Task item:
In the listing below, the lines starting with the line with "lamp.name = 'floorLamp';" and going on through the line with "const path = new" are to be reproduced exactly, and only those.

Recorded data:
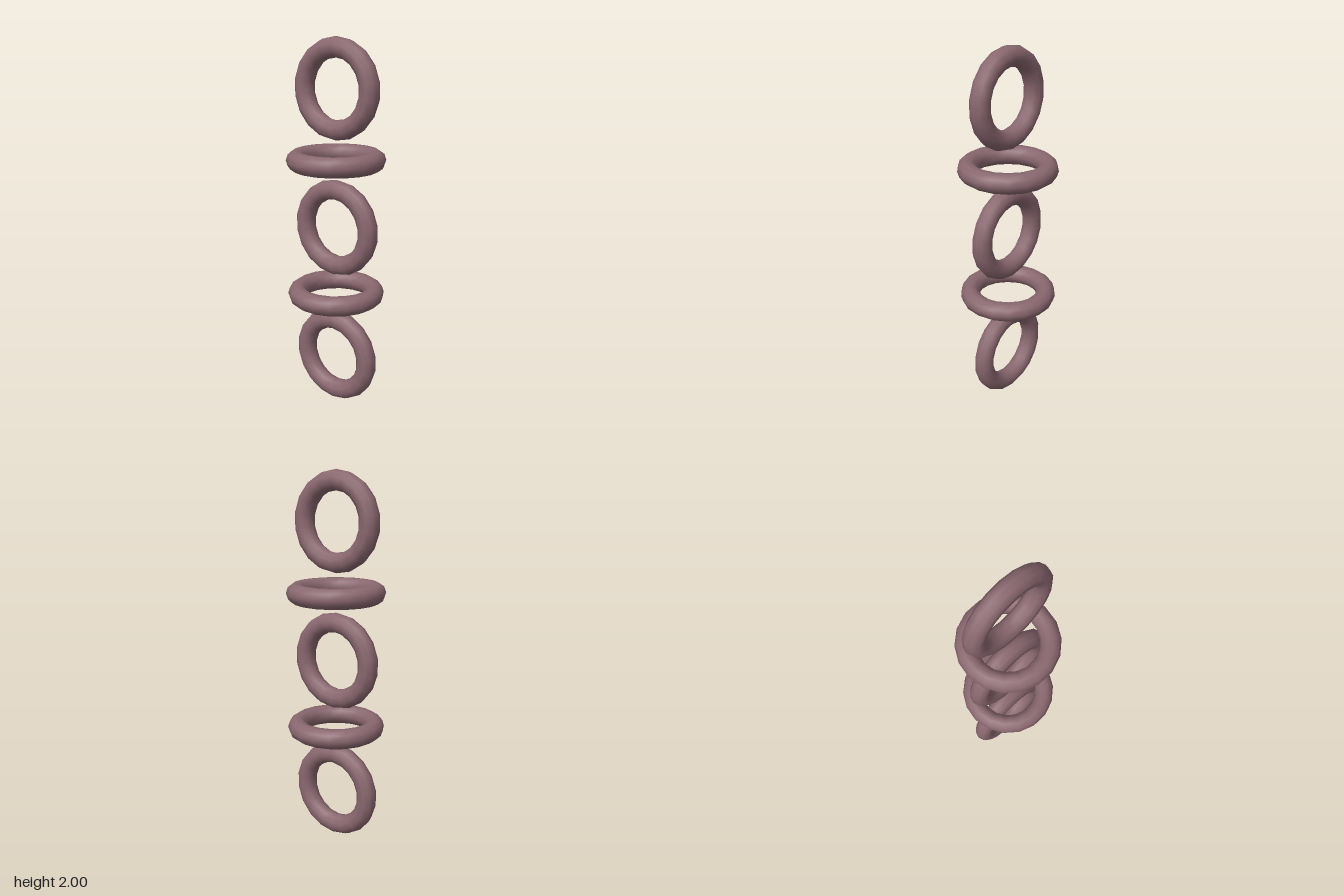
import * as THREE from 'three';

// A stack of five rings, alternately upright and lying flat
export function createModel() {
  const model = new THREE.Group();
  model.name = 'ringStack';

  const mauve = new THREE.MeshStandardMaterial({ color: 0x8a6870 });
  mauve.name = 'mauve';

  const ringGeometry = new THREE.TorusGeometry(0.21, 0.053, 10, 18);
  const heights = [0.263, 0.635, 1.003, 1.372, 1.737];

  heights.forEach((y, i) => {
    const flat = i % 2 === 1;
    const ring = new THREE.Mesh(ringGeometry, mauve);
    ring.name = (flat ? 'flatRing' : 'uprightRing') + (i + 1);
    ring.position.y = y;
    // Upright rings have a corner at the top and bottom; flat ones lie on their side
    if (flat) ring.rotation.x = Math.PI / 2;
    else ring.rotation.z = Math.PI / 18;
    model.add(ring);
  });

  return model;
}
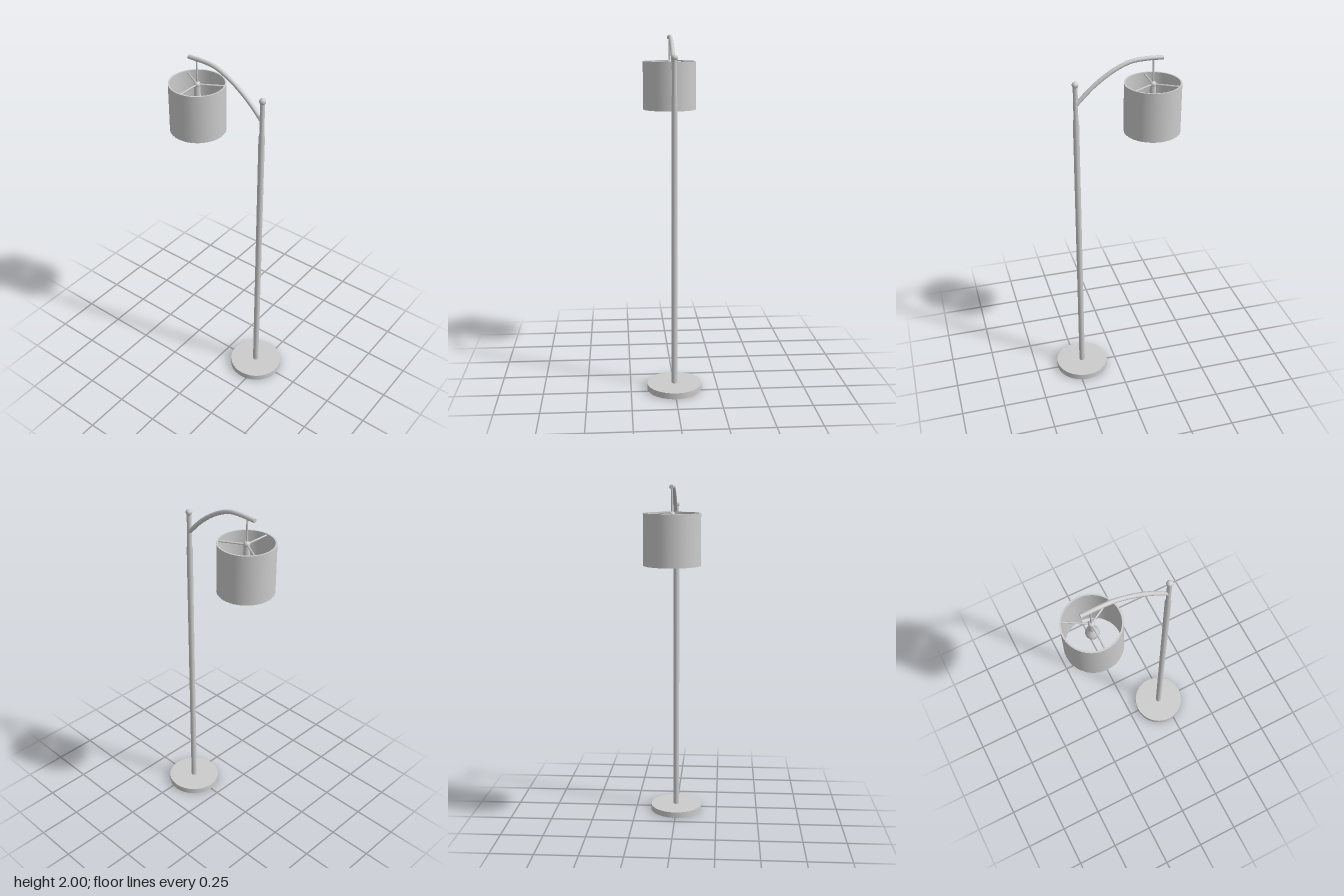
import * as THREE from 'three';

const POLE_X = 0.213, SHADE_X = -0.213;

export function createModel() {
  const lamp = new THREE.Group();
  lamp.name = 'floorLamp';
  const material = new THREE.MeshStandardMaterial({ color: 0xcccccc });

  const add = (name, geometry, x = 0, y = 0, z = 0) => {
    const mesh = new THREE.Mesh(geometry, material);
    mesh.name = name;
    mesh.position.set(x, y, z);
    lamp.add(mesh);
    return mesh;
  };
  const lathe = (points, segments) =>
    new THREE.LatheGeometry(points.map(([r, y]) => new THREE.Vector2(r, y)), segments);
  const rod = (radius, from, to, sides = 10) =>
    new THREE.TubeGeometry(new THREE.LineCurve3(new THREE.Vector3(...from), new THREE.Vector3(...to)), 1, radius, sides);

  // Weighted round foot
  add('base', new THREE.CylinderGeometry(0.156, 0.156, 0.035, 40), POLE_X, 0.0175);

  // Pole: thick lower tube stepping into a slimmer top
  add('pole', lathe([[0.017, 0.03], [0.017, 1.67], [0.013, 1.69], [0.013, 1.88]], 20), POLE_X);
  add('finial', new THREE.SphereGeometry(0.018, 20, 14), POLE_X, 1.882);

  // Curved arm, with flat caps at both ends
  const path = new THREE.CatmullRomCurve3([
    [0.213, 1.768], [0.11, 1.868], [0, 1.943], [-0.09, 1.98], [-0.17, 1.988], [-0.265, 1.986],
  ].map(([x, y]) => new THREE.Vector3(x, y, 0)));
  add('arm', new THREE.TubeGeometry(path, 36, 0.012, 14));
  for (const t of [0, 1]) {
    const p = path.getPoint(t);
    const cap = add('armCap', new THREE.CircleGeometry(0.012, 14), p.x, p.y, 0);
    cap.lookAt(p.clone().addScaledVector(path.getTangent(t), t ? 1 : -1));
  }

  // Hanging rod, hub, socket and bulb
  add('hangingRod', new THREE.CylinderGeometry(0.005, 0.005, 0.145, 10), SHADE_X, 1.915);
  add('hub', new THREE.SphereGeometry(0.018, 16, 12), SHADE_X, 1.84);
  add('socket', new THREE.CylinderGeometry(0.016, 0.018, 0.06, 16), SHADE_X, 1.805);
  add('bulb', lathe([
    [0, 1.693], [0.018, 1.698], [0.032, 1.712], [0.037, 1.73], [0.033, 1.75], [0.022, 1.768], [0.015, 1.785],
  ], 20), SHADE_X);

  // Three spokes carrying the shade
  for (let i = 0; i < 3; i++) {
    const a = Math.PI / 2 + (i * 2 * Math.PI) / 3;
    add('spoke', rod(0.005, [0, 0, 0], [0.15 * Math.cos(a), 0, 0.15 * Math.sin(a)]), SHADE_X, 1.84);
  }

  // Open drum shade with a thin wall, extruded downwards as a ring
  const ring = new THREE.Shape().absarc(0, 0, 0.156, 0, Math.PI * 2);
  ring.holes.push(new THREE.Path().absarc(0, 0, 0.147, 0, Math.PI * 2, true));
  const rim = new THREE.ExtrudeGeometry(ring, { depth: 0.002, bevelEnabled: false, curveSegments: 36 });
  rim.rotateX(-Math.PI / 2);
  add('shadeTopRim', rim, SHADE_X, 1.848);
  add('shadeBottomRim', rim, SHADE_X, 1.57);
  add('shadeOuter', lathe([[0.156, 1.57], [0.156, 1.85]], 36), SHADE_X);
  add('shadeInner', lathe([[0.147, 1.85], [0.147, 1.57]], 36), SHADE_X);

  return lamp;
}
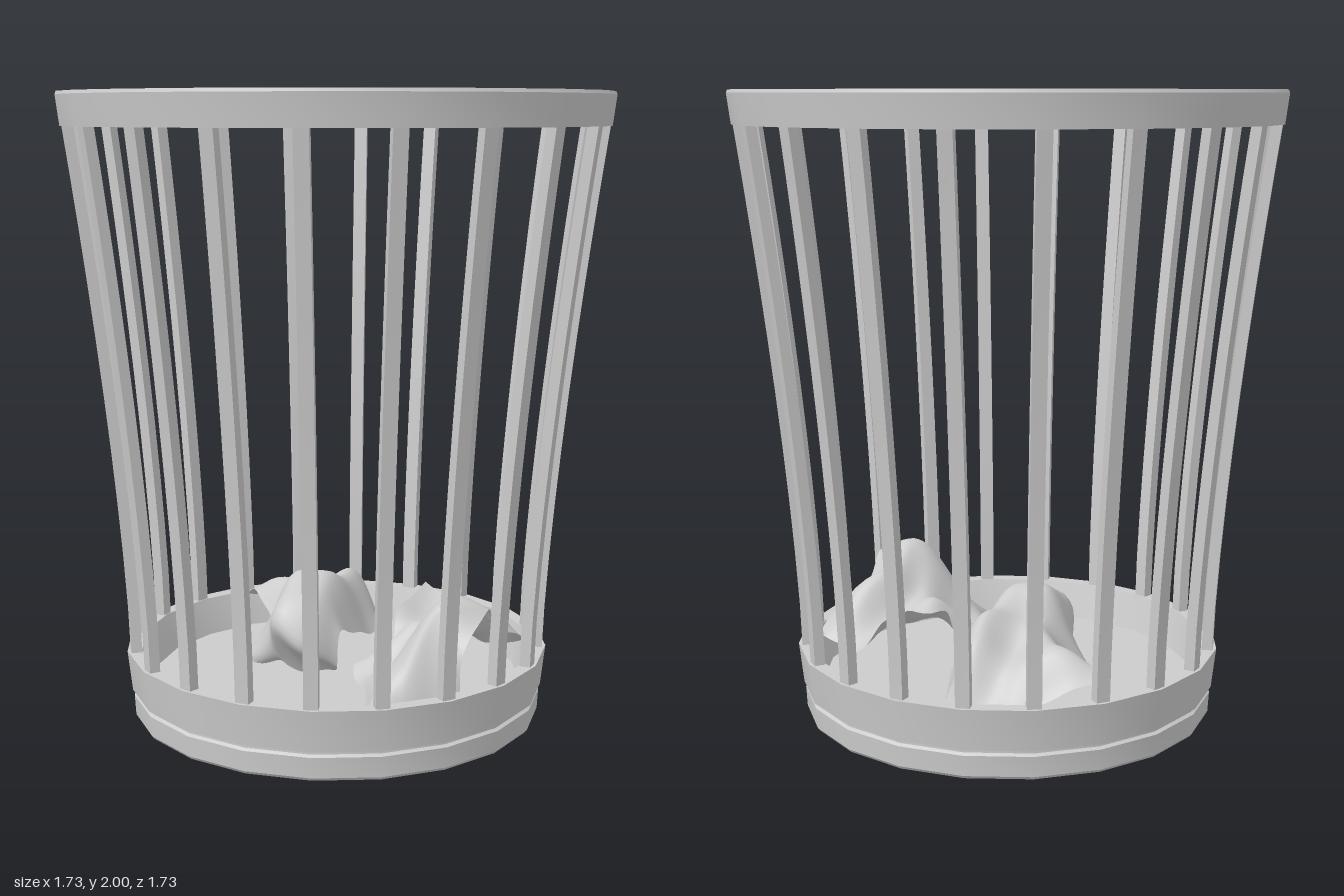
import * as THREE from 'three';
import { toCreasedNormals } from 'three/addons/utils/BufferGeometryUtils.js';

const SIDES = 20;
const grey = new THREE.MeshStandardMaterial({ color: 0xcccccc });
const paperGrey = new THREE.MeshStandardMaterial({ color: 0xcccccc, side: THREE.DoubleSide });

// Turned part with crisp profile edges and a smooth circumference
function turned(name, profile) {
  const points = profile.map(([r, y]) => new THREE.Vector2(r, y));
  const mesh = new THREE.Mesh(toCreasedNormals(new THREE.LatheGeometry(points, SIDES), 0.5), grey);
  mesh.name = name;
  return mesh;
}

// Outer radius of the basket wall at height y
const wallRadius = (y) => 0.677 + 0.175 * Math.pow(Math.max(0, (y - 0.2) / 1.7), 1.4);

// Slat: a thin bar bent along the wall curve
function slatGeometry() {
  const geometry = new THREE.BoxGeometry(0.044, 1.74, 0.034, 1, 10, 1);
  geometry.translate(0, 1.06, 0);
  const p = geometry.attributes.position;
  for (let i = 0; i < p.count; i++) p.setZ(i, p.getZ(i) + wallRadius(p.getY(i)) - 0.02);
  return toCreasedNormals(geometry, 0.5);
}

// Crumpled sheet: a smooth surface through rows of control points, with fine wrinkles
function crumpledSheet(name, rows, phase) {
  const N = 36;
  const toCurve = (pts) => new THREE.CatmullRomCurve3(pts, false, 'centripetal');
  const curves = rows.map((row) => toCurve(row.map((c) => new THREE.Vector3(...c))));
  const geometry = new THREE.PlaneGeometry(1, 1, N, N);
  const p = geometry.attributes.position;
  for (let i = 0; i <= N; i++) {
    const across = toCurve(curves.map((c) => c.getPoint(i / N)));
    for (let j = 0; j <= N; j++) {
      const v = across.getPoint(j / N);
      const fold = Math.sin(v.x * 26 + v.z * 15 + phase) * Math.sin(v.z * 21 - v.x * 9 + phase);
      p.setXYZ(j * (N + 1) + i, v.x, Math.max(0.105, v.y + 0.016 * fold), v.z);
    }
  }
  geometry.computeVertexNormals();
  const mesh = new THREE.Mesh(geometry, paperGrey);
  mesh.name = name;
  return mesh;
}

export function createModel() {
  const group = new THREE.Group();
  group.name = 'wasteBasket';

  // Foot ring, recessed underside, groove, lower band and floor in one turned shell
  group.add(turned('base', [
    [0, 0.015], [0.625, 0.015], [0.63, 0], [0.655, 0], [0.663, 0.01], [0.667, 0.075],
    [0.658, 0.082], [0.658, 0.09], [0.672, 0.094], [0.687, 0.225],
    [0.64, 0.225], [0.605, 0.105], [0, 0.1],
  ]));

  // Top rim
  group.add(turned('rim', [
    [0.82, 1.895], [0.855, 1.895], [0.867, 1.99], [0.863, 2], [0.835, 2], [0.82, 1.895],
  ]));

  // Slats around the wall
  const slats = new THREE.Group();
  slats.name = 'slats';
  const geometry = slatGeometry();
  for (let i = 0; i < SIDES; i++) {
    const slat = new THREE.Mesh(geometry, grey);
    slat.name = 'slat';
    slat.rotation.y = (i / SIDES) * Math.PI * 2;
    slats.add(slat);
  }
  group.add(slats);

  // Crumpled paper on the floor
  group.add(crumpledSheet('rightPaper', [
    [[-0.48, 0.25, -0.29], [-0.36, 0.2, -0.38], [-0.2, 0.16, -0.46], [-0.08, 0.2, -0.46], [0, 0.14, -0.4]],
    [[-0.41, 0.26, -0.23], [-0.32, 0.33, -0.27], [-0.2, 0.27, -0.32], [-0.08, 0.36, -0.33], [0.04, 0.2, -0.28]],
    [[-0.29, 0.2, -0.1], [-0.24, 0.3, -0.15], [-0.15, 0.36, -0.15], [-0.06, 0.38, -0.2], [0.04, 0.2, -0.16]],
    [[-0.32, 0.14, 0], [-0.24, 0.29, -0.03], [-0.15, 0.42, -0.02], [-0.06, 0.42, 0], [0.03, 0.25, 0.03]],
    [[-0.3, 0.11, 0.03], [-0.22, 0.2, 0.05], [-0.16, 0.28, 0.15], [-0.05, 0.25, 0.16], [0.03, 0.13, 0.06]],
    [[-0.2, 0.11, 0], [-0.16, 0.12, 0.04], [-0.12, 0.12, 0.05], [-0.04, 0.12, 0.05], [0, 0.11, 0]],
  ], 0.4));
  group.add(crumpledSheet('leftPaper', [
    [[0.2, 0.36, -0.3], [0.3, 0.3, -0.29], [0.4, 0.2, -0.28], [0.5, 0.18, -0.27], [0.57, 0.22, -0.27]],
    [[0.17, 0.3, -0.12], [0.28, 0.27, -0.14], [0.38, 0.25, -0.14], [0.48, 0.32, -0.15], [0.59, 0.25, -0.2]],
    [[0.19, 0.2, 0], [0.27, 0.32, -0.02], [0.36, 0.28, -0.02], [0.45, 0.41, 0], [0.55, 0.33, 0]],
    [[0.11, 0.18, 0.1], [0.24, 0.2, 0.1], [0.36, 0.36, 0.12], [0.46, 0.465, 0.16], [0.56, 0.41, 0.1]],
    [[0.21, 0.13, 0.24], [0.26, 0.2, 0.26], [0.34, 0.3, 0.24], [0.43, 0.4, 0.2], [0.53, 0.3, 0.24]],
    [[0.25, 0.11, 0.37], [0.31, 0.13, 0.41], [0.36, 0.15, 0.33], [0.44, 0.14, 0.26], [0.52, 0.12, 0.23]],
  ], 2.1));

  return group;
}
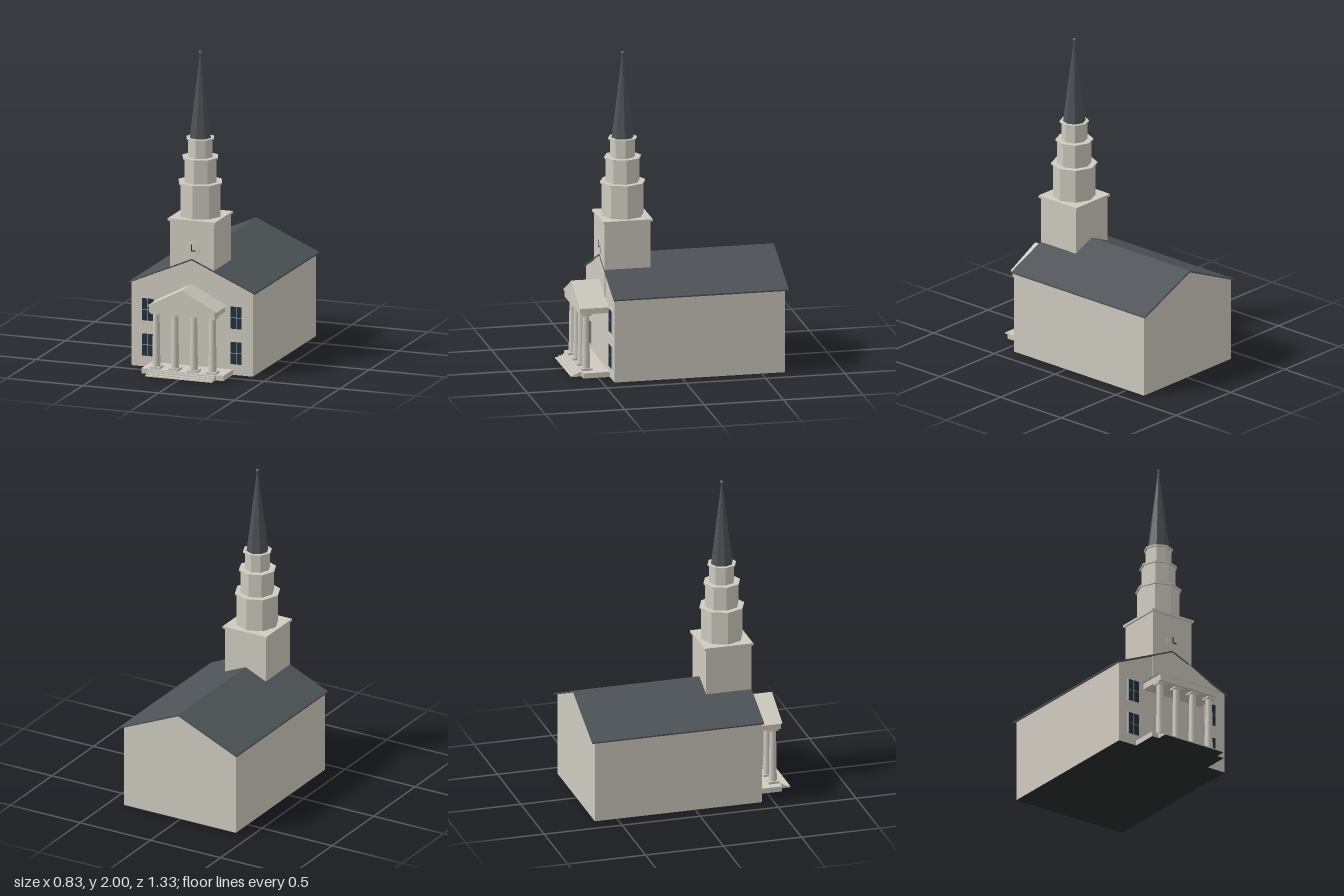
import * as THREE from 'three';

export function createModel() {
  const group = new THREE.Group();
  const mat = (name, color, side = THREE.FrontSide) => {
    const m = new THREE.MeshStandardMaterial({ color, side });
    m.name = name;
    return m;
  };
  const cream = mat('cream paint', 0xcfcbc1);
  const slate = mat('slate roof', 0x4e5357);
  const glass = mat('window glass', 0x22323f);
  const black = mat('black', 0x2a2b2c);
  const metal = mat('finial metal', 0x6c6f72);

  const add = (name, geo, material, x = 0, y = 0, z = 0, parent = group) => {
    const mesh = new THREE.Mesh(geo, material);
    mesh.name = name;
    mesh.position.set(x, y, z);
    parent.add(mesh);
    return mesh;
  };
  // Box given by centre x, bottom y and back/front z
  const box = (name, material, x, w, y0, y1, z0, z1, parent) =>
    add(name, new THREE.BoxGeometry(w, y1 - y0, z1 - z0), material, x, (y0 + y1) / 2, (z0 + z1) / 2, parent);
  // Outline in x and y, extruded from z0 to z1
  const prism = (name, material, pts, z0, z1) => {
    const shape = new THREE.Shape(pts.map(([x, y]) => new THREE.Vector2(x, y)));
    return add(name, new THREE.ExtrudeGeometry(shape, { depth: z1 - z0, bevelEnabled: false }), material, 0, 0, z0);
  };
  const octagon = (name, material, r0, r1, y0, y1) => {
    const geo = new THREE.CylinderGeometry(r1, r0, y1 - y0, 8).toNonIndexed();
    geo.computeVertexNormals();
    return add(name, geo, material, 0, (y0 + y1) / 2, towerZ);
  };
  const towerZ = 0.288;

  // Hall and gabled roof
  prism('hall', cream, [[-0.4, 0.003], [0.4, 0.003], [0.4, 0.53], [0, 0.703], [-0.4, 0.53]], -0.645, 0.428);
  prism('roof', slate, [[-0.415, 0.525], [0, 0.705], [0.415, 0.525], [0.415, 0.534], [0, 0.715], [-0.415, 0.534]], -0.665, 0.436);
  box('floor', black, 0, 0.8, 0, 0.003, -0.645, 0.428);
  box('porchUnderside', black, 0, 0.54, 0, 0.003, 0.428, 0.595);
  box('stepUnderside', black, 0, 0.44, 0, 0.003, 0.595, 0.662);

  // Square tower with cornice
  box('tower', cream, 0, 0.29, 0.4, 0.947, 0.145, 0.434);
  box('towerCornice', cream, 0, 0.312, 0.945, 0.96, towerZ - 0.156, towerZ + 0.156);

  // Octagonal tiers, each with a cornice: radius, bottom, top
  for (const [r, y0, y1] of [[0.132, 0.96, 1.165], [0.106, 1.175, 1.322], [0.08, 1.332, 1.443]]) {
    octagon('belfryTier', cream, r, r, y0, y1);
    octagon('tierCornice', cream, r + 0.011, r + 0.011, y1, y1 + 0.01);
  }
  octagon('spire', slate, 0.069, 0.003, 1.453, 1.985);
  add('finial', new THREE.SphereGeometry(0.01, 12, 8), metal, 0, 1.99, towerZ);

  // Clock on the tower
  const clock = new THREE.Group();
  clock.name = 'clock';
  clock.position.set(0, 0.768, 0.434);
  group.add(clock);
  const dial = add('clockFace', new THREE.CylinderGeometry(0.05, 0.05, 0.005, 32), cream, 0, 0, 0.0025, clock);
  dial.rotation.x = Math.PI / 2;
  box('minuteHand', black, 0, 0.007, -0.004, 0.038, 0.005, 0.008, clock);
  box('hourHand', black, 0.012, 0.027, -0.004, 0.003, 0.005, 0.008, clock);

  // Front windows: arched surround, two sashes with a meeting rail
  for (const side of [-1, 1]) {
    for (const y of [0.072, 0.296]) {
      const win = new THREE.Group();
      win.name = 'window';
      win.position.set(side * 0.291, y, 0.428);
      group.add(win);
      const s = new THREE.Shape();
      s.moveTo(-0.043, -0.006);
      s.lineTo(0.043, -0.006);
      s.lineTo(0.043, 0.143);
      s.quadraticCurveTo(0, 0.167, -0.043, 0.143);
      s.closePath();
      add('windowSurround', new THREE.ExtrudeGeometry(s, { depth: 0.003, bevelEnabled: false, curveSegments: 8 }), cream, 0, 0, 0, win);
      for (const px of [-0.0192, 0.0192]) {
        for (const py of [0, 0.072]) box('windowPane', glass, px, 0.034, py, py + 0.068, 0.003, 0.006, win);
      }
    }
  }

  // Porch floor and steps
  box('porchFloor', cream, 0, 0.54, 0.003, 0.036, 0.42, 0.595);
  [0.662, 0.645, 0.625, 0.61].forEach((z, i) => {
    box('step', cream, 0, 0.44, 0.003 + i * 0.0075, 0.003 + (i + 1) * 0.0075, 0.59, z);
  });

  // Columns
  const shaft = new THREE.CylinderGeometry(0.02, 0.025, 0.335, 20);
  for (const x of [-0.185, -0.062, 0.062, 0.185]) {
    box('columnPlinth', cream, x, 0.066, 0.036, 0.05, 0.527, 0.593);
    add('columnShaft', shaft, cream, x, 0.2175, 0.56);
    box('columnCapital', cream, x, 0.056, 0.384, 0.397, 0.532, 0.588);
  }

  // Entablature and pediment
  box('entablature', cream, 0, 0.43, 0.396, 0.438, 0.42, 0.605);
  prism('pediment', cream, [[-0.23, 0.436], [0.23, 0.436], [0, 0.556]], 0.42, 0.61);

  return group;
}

Your solution:
  lamp.name = 'floorLamp';
  const material = new THREE.MeshStandardMaterial({ color: 0xcccccc });

  const add = (name, geometry, x = 0, y = 0, z = 0) => {
    const mesh = new THREE.Mesh(geometry, material);
    mesh.name = name;
    mesh.position.set(x, y, z);
    lamp.add(mesh);
    return mesh;
  };
  const lathe = (points, segments) =>
    new THREE.LatheGeometry(points.map(([r, y]) => new THREE.Vector2(r, y)), segments);
  const rod = (radius, from, to, sides = 10) =>
    new THREE.TubeGeometry(new THREE.LineCurve3(new THREE.Vector3(...from), new THREE.Vector3(...to)), 1, radius, sides);

  // Weighted round foot
  add('base', new THREE.CylinderGeometry(0.156, 0.156, 0.035, 40), POLE_X, 0.0175);

  // Pole: thick lower tube stepping into a slimmer top
  add('pole', lathe([[0.017, 0.03], [0.017, 1.67], [0.013, 1.69], [0.013, 1.88]], 20), POLE_X);
  add('finial', new THREE.SphereGeometry(0.018, 20, 14), POLE_X, 1.882);

  // Curved arm, with flat caps at both ends
  const path = new THREE.CatmullRomCurve3([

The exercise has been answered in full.